In 2021, the greenest countries in the world are Iceland, Denmark, Norway and France.

With Iceland’s aim for carbon neutrality by 2040 and the efforts of Denmark and Norway to move away from fossil fuels, as well as France’s massive investment in the development of the hydrogen industry, Europe is making a bold showing as a future leader in environmental issues.

Produced by the MIT Technology Review, the 2021 edition of the Green Future Index, which ranks 76 countries around the world according to their environmental commitment, places France in fourth place, behind three Nordic countries, Iceland, Denmark and Norway. These countries stand out in particular for their production of renewable energy.

For France, it’s the importance placed on hydrogen that earns it the fourth spot in the ranking. “France is a global leader in hydrogen production and has recently pledged to exceed EU targets for hydrogen-based energy with €7 billion (US$8.6 billion) earmarked to create 6.5 gigawatts (GW) of electrolyser capacity by 2030,” details the Green Future Index. 

Last February, the French government held the first meeting of the National Hydrogen Council. An initiative that follows a vast €7 billion funding plan launched in September 2020 to support numerous projects, including the development of the first hydrogen-powered trains.

In fact, France outperforms other countries such as Germany (11th), Sweden (12th), Canada (14th) and the United States (40th) thanks, in part, to its actions at the political level and the investments it plans to make for a “green recovery.

The last places in this index are occupied mainly by oil and gas-producing countries such as Saudi Arabia, Kuwait, Algeria, Russia, Iran and Qatar.

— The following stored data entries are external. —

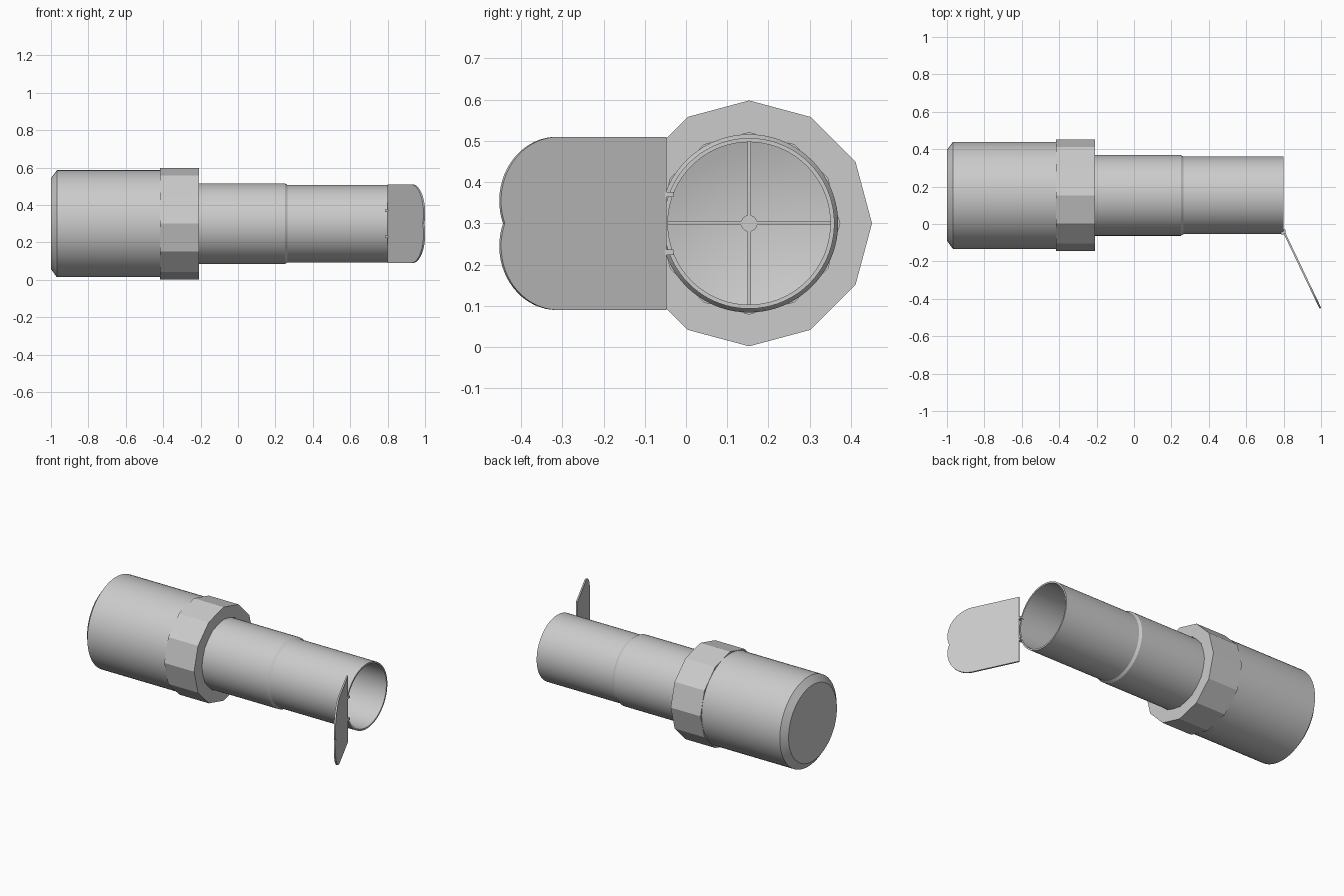
import bpy, bmesh, math
from mathutils import Matrix, Vector

if "Cube" in bpy.data.objects:
    bpy.data.objects.remove(bpy.data.objects["Cube"], do_unlink=True)

AXIS_Y, AXIS_Z = 0.153, 0.3

grey = bpy.data.materials.new("light grey")
grey.use_nodes = True
colour = (0.6, 0.6, 0.6, 1)
grey.diffuse_color = colour
grey.node_tree.nodes["Principled BSDF"].inputs["Base Color"].default_value = colour


def finish(name, bm, smooth=False):
    bmesh.ops.recalc_face_normals(bm, faces=bm.faces)
    mesh = bpy.data.meshes.new(name)
    bm.to_mesh(mesh)
    bm.free()
    mesh.materials.append(grey)
    obj = bpy.data.objects.new(name, mesh)
    bpy.context.collection.objects.link(obj)
    if smooth:
        bpy.ops.object.select_all(action="DESELECT")
        obj.select_set(True)
        bpy.context.view_layer.objects.active = obj
        bpy.ops.object.shade_smooth_by_angle(angle=math.radians(25))
    return obj


def turned(name, profile, segments=72, smooth=True, closed=False):
    """Turn an (x, radius) profile about the barrel axis."""
    bm = bmesh.new()
    verts = [bm.verts.new((x, AXIS_Y, AXIS_Z + r)) for x, r in profile]
    pairs = list(zip(verts, verts[1:]))
    if closed:
        pairs.append((verts[-1], verts[0]))
    edges = [bm.edges.new(p) for p in pairs]
    bmesh.ops.spin(bm, geom=verts + edges, cent=(0, AXIS_Y, AXIS_Z),
                   axis=(1, 0, 0), angle=math.tau, steps=segments)
    bmesh.ops.remove_doubles(bm, verts=bm.verts, dist=1e-5)
    return finish(name, bm, smooth)


def box(name, centre, size):
    bm = bmesh.new()
    bmesh.ops.create_cube(bm, size=1)
    bmesh.ops.scale(bm, vec=size, verts=bm.verts)
    bmesh.ops.translate(bm, vec=centre, verts=bm.verts)
    return finish(name, bm)


# Large rear body with a chamfered end
turned("rear_body", [(-1, 0), (-1, 0.243), (-0.968, 0.286), (-0.4, 0.286), (-0.4, 0)])

# Twelve-sided collar
turned("collar", [(-0.418, 0.22), (-0.418, 0.298), (-0.208, 0.298), (-0.208, 0.22)],
       segments=12, smooth=False, closed=True)

# Stepped hollow tube with a dished floor inside
dish = [(0.02 - 0.03 * (1 - (i / 8) ** 2), 0.197 * i / 8) for i in range(8, -1, -1)]
turned("barrel_tube", [(-0.4, 0), (-0.4, 0.216), (0.25, 0.216), (0.265, 0.207),
                       (0.8, 0.207), (0.8, 0.197)] + dish)

# Cross hair and hub inside the tube
box("cross_upright", (0.02, AXIS_Y, AXIS_Z), (0.01, 0.008, 0.394))
box("cross_bar", (0.02, AXIS_Y, AXIS_Z), (0.01, 0.394, 0.008))
turned("cross_hub", [(0.01, 0), (0.01, 0.02), (0.028, 0.02), (0.028, 0)], segments=24)

# Open end cover: straight hinge edge and two rounded lobes
LENGTH, LOBE, HALF, THICK = 0.444, 0.155, 0.21, 0.01
outline = [(0, -HALF)]
notch = math.asin((HALF - LOBE) / LOBE)
for side in (-1, 1):
    angles = [(-math.pi / 2 + i / 20 * (math.pi / 2 + notch)) for i in range(21)]
    arc = [(LENGTH - LOBE + LOBE * math.cos(a), -HALF + LOBE + LOBE * math.sin(a)) for a in angles]
    if side == 1:
        arc = [(u, -v) for u, v in reversed(arc)][1:]
    outline += arc
outline.append((0, HALF))

bm = bmesh.new()
face = bm.faces.new([bm.verts.new((u, v, -THICK / 2)) for u, v in outline])
side_wall = bmesh.ops.extrude_face_region(bm, geom=[face])
bmesh.ops.translate(bm, vec=(0, 0, THICK),
                    verts=[e for e in side_wall["geom"] if isinstance(e, bmesh.types.BMVert)])
along = Vector((0.43, -0.9, 0)).normalized()
up = Vector((0, 0, 1))
frame = Matrix((along, up, along.cross(up))).transposed().to_4x4()
frame.translation = (0.805, -0.05, AXIS_Z)
bmesh.ops.transform(bm, matrix=frame, verts=bm.verts)
finish("end_cover", bm, smooth=True)

# Two small hinges
for name, offset in (("lower_hinge", -0.07), ("upper_hinge", 0.07)):
    box(name, (0.798, -0.043, AXIS_Z + offset), (0.026, 0.026, 0.013))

To establish this ranking, the Green Future Index is based on five key points relating to a country, including CO2 emissions, energy transition, green society or ecological commitment of citizens, innovations in “clean” energy and climate policies. — ETX Studio